[Start of Attachment]

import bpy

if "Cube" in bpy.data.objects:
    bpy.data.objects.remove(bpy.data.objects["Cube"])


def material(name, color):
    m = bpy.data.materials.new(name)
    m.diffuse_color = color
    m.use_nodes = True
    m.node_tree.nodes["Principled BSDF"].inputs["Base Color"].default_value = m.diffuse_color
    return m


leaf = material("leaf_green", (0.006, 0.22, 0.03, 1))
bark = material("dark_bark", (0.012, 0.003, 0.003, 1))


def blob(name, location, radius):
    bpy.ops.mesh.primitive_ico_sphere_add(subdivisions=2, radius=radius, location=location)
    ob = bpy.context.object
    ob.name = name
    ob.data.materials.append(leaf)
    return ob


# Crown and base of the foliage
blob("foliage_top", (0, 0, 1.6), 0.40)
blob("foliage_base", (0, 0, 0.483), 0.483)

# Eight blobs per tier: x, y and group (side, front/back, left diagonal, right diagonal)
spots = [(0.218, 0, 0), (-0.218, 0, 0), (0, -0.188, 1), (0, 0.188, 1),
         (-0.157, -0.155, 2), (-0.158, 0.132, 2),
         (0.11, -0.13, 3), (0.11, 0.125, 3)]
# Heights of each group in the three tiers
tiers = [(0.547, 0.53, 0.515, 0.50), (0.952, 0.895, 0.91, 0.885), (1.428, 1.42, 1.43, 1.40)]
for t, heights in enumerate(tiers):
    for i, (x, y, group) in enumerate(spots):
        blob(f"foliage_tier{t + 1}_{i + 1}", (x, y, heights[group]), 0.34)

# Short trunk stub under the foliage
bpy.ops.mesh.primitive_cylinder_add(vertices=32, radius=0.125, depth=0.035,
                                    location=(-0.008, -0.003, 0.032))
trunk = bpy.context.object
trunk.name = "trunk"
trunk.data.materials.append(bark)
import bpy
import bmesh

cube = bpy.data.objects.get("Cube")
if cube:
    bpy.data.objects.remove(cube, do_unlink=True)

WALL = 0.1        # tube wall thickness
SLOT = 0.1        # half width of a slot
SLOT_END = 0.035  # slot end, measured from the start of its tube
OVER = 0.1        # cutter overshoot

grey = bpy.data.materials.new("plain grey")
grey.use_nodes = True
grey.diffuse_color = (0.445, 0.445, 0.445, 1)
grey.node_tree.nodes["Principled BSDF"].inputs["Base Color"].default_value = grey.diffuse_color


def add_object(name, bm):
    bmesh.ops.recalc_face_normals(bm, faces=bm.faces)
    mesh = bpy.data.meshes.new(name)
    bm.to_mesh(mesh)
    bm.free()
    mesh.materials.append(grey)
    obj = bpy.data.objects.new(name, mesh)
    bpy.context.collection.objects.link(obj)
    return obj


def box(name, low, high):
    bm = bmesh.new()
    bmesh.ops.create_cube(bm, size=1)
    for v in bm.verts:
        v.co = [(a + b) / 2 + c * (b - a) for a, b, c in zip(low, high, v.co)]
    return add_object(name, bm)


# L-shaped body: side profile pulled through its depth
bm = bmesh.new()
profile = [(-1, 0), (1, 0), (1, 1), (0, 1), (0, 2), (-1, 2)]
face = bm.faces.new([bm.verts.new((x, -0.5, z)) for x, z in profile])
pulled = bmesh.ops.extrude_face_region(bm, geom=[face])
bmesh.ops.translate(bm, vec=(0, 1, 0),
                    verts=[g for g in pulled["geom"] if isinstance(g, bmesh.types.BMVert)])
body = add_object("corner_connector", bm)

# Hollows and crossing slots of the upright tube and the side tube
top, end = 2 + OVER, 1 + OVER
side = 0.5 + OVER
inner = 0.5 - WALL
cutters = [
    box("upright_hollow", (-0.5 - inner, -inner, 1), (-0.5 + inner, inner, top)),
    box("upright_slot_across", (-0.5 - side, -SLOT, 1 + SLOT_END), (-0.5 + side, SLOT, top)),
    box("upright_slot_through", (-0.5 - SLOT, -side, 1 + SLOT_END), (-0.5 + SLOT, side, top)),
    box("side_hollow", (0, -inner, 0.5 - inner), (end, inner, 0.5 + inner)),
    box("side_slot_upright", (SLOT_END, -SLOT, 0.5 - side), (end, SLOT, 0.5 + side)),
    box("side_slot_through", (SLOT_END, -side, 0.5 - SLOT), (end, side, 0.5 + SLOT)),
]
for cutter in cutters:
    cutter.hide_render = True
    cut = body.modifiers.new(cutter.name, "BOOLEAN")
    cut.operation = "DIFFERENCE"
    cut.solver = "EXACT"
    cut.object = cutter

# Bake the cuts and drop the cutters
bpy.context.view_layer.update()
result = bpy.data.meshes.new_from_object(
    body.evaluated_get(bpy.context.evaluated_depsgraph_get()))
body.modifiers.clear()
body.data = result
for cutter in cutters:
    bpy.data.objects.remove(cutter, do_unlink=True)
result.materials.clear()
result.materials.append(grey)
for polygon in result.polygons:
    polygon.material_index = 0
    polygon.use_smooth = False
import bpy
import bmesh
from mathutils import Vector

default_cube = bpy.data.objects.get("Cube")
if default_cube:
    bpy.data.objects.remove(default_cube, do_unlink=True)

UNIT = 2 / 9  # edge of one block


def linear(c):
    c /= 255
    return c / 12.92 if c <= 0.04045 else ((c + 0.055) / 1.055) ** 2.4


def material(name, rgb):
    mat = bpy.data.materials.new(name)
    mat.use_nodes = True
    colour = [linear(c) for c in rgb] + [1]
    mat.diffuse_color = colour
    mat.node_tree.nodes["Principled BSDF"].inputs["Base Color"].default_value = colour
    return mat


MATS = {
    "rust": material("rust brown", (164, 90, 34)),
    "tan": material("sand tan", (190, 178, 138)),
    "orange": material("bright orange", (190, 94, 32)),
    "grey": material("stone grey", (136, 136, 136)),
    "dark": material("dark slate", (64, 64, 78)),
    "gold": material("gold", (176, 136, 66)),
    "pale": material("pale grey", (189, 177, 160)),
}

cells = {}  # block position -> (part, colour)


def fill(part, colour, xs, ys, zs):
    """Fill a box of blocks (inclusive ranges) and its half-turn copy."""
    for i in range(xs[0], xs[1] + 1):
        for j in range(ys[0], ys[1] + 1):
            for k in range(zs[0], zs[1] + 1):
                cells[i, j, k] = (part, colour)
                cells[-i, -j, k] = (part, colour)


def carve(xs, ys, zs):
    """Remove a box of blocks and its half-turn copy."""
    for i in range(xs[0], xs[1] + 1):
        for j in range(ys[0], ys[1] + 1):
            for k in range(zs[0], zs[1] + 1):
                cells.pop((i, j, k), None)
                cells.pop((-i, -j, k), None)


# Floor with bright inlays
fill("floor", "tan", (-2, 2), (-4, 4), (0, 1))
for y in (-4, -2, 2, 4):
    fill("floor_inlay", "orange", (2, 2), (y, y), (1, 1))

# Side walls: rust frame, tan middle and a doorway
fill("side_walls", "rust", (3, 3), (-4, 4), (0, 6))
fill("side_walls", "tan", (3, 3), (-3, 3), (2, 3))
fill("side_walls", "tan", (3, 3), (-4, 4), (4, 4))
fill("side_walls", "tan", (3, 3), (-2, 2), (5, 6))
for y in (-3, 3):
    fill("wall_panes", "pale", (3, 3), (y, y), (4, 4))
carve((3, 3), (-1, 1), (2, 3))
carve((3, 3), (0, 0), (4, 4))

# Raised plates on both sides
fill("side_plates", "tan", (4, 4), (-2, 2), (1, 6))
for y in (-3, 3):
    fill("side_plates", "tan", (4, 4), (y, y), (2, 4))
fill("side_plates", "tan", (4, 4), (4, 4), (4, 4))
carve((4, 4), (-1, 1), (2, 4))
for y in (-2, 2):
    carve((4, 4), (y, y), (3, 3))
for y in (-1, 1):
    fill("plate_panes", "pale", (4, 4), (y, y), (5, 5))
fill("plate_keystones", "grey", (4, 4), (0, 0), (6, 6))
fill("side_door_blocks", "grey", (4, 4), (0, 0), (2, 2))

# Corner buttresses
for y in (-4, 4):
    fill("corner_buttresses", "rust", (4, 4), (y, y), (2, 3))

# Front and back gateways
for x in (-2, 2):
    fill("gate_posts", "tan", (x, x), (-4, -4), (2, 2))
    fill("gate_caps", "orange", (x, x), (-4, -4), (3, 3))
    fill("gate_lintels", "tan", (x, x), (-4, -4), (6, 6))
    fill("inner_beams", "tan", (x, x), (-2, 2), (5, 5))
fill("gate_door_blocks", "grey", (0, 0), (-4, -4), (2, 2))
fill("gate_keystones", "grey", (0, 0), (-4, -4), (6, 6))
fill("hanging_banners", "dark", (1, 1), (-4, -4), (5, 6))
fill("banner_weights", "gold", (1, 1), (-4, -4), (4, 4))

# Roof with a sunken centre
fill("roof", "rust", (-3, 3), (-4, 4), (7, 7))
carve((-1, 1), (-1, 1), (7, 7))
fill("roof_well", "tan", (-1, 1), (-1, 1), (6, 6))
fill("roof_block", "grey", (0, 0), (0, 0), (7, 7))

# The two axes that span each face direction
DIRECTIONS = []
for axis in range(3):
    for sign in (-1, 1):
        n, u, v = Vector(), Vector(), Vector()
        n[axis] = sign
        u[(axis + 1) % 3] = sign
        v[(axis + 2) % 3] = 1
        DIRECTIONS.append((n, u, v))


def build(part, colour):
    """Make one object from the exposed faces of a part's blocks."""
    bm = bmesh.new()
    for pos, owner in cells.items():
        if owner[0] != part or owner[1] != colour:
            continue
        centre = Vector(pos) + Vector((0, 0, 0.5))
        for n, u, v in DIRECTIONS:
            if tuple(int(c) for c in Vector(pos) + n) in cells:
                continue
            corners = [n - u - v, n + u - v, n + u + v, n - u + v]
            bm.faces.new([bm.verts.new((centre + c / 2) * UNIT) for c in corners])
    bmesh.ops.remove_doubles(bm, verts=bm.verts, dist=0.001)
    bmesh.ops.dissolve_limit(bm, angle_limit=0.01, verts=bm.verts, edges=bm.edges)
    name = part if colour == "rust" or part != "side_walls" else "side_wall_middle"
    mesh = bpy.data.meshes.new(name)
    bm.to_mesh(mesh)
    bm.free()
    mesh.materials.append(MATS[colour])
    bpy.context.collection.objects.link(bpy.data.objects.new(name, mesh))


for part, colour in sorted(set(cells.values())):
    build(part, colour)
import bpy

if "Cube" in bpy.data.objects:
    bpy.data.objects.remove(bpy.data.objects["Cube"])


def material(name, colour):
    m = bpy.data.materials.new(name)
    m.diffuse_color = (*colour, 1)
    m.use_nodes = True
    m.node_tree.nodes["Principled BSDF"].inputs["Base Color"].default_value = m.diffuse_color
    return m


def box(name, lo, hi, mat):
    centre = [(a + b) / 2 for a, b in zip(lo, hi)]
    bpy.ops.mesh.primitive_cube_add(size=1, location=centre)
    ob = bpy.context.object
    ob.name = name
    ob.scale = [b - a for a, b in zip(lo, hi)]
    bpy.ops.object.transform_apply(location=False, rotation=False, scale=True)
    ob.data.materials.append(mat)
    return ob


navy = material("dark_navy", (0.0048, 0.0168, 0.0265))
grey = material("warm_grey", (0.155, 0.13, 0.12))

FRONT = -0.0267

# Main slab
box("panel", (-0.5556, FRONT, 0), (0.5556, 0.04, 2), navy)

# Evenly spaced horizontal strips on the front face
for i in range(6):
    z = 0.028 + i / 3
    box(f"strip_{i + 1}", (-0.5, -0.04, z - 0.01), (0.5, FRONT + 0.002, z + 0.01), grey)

[End of Attachment]

State how many lines of the listing above include the string "result", with no words around the number.

▸ **Solved problem**
5